At least, that's my take on it.(image)

Hard Money Loan #28 Started


The funds from my last loan that closed have been reinvested. This one is a single family home in San Pablo, CA. It's not in the best neighborhood, but the house itself isn't too bad.

The house was bought at auction for $151,000. Our loan is for $94,500, giving us a 62% loan to value ratio. The buyer plans to put $20,000 in remodel work into the property. We estimate the after repair value to be $190,000.

The property is a 1,050 square foot single family home, 4 bedroom, 2 bath. It was built in 1954 and has a single car garage. It sits on a 5,800 square foot lot. Behind the house is a raised train track and beyond that is the San Pablo Bay. Comps sold for between $160,000 and $170,000 within the past year. The $160,000 comp sold in one day and the $170,000 one sold in less than 1 month. There was only one other home recently for sale and it also sold very quickly. As a result, our borrower is going to try to get top dollar and will list it for $225,000.

The pros of this deal are:
  1. It's a short duration. The rehab is mostly done.
  2. There were multiple bids at auction for this property, meaing other investors thought it was a good deal.
  3. The area is a seller's market right now.
  4. The LTV is 62% - much better than our normal 75%.
The cons:
  1. Elevated train track behind the house. Could be very loud, but the borrower says inside it isn't bad.
  2. Not the best neighborhood.

This loan is going to be a very short duration. The borrower did not ask for a loan until about 1.5 months after he purchased the property. (He needs funds now to move on to another property.) The rehab work has now been completed and the property should be listed in about 7 days. The borrower put in a new water heater, carpet, and garage door, along with other miscellaneous items.

The borrower works with our biggest borrower and has had about 7 loans with my partner in the past. He's paid all of them on time.(image)

June 2013 Apartment Results


Things continue to look good at the apartment complex in Houston. Occupancy climbed 1 percent to 96%. Total rent collected was almost $165,000 - the highest total since 2009. Total income stayed around $192,000, the amount it's been hovering around since April. Expenses were normal and there were no large, unexpected expenses during the month. The best part is that the net operating income was almost $87,000 for the month and the highest figure year to date. Total cash flow was $19,000 - also a highest year to date figure.
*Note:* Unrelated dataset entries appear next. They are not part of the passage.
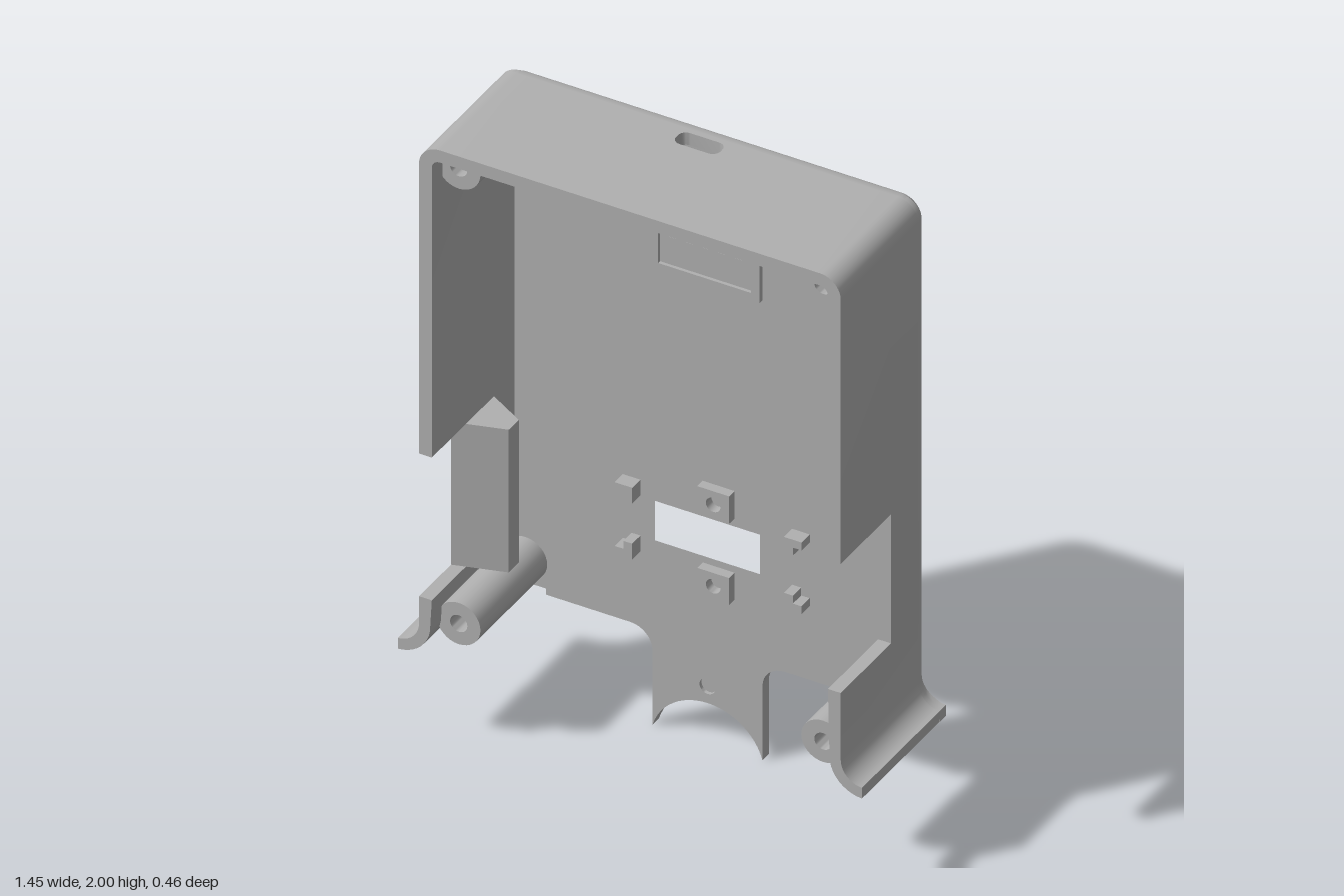
import * as THREE from 'three';
import { toCreasedNormals } from 'three/addons/utils/BufferGeometryUtils.js';

const BACK = -0.23, FLOOR = -0.195, FRONT = 0.23;

export function createModel() {
  const model = new THREE.Group();
  model.name = 'enclosure';
  const grey = new THREE.MeshStandardMaterial({ color: 0xb0b0b0 });
  grey.name = 'plain grey';

  const add = (name, geo) => {
    const mesh = new THREE.Mesh(toCreasedNormals(geo, 0.6), grey);
    mesh.name = name;
    model.add(mesh);
    return mesh;
  };
  // arc as a list of points, angles in degrees
  const arc = (cx, cy, r, a0, a1, n = 10) => Array.from({ length: n + 1 }, (_, i) => {
    const a = THREE.MathUtils.degToRad(a0 + (a1 - a0) * i / n);
    return [cx + r * Math.cos(a), cy + r * Math.sin(a)];
  });
  const flip = (pts, s = -1) => pts.map(([x, y]) => [x * s, y]);
  const toShape = (pts) => new THREE.Shape(pts.map(([x, y]) => new THREE.Vector2(x, y)));
  const rect = (x0, y0, x1, y1) => [[x0, y0], [x1, y0], [x1, y1], [x0, y1]];
  const circle = (x, y, r) => arc(x, y, r, 0, 345, 23);
  const extrude = (pts, z0, z1, holes = [], steps = 1) => {
    const shape = toShape(pts);
    shape.holes = holes.map(toShape);
    return new THREE.ExtrudeGeometry(shape, { depth: z1 - z0, steps, bevelEnabled: false }).translate(0, 0, z0);
  };
  // outline drawn in x and -z, raised from y0 to y1
  const raise = (pts, y0, y1, holes) => extrude(pts, y0, y1, holes).rotateX(-Math.PI / 2);
  // turned part with its axis along z
  const turned = (name, x, y, profile) => add(name,
    new THREE.LatheGeometry(profile.map(([r, z]) => new THREE.Vector2(r, z)), 32)
      .rotateX(Math.PI / 2).translate(x, y, 0));

  // back plate with flared feet, lower tab, screw holes and tapered window
  const half = [
    ...arc(0, -0.049, 0.179, 90, 16, 12).slice(1), [0.172, 0.245],
    ...arc(0.242, 0.245, 0.07, 180, 90, 8).slice(1),
    [0.505, 0.315], [0.505, 0.335], [0.59, 0.335], [0.59, 0.315],
    [0.727, 0.315], ...arc(0.73, 0.42, 0.07, 267, 180),
    ...arc(0.595, 1.935, 0.065, 0, 90),
  ];
  const outline = [[0, 0.13], ...half, ...flip(half).reverse()];
  const screws = [[-0.57, 1.915], [0.57, 1.915], [-0.57, 0.415], [0.57, 0.415]];
  const windowHole = rect(-0.165, 0.61, 0.165, 0.74);
  const plate = extrude(outline, BACK, FLOOR,
    [windowHole, circle(0, 0.185, 0.045), ...screws.map(([x, y]) => circle(x, y, 0.045))], 2);
  const p = plate.attributes.position;
  for (let i = 0; i < p.count; i++) {
    const x = p.getX(i), y = p.getY(i), z = p.getZ(i);
    const t = (FLOOR - z) / (FLOOR - BACK);
    if (windowHole.some(([a, b]) => Math.hypot(a - x, b - y) < 1e-4)) {
      p.setXY(i, x + Math.sign(x) * 0.05 * t, y + Math.sign(y - 0.675) * 0.04 * t);
    } else if (t > 0.9 && y > 0.36 && (Math.abs(x) > 0.625 || y > 1.965)) {
      p.setXY(i, x * 0.985, 1 + (y - 1) * 0.99); // bevelled rear edge
    }
  }
  add('backPlate', plate);

  // side walls: upper leg with rounded corner, lower leg with flared foot
  for (const [s, side, top, low] of [[1, 'left', 1.065, 0.64], [-1, 'right', 0.98, 0.51]]) {
    const upper = [[0.62, top], [0.66, top], ...arc(0.595, 1.935, 0.065, 0, 90),
      [0.5, 2], [0.5, 1.96], ...arc(0.595, 1.935, 0.025, 90, 0, 6)];
    add(side + 'UpperWall', extrude(flip(upper, s), FLOOR, FRONT));
    const foot = [[0.66, low], ...arc(0.73, 0.42, 0.07, 180, 267),
      ...arc(0.73, 0.42, 0.105, 268, 180), [0.62, low]];
    add(side + 'LowerWallAndFoot', extrude(flip(foot, s), FLOOR, FRONT));
    add(side + 'NotchWall', extrude(flip(rect(0.62, low, 0.66, top), s), FLOOR, -0.045));
    add(side + 'InnerChamfer', raise(flip([[0.625, 0.195], [0.605, 0.195], [0.62, 0.15], [0.625, 0.15]], s), 0.42, 1.96));
  }

  // top wall with rounded cable slot
  const slot = [...arc(0.045, 0.15, 0.025, 0, 90, 6), ...arc(-0.045, 0.15, 0.025, 90, 180, 6),
    ...arc(-0.045, 0.15, 0.025, 180, 270, 6), ...arc(0.045, 0.15, 0.025, 270, 360, 6)]
    .map(([x, y]) => [x, y + (y > 0.15 ? 0.005 : -0.005)]);
  add('topWall', raise(rect(-0.5, -FRONT, 0.5, -FLOOR), 1.96, 2, [slot]));
  for (const s of [-1, 1]) {
    add('topInnerChamfer', extrude(rect(0.1 * s, 1.945, 0.605 * s, 1.962), FLOOR, -0.17));
  }

  // slanted guide in the right wall notch
  add('sideGuide', raise([[-0.66, -0.055], [-0.505, -0.01], [-0.505, 0.045],
    [-0.62, 0.11], [-0.66, 0.11]], 0.51, 0.98));

  // screw posts, bored from both ends with a thin web between
  for (const [x, y] of screws) {
    turned('screwPost', x, y, [[0, -0.05], [0.045, -0.05], [0.045, FLOOR], [0.068, FLOOR],
      [0.068, 0.17], [0.027, 0.17], [0.027, -0.04], [0, -0.04]]);
  }
  turned('tabHoleWeb', 0, 0.185, [[0, -0.212], [0.046, -0.212], [0.046, FLOOR],
    [0.025, FLOOR], [0.025, -0.206], [0, -0.206]]);

  // board cradle below the cable slot
  add('cradleFrame', extrude([[-0.172, 1.515], [0.172, 1.515], [0.172, 1.96], [0.145, 1.96],
    [0.145, 1.54], [-0.145, 1.54], [-0.145, 1.96], [-0.172, 1.96]], FLOOR, -0.178));
  add('cradleSill', extrude(rect(-0.145, 1.54, 0.145, 1.63), FLOOR, -0.188));

  // drilled mounting pads
  const pad = (name, x, y, w, h, z) => add(name,
    extrude(rect(x - w / 2, y - h / 2, x + w / 2, y + h / 2), FLOOR, z, [circle(x, y, 0.023)]));
  for (const s of [-1, 1]) pad('cradlePad', 0.192 * s, 1.912, 0.096, 0.098, -0.165);
  pad('upperWindowPad', 0.035, 0.812, 0.1, 0.09, -0.165);
  pad('lowerWindowPad', 0.035, 0.544, 0.1, 0.088, -0.165);

  // L-shaped corner posts around the window
  for (const sx of [-1, 1]) for (const sy of [-1, 1]) {
    const post = [[0, 0], [0.055, 0], [0.055, 0.052], [0.027, 0.052], [0.027, 0.026], [0, 0.026]]
      .map(([x, y]) => [0.0275 + sx * (0.2925 - x), 0.676 + sy * (0.118 - y)]);
    add('cornerPost', extrude(post, FLOOR, -0.15));
    const cx = 0.0275 + sx * 0.2515, cy = 0.676 + sy * 0.079;
    add('cornerPostStep', extrude(rect(cx - 0.0135, cy - 0.013, cx + 0.0135, cy + 0.013), FLOOR, -0.175));
  }
  return model;
}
Digging into the details of the financials, I can see rent concessions dropped by $6,000 over May, although write offs of bad debt increased by a similar amount, so that was a wash. Administration expenses dropped by $2,000 and utilities expenses dropped by $3,000. Everything else stayed pretty much the same as in May.

Compared to the budgeted numbers, we are looking good. Our income numbers for the year are $11,000 over budget, expenses are $36,000 under budget, resulting in a net $25,000 income over budget for the year.

Things are looking good and I'm becoming more hopeful that we will be able to sell the property at a significant profit towards the end of this year or beginning of next year.(image)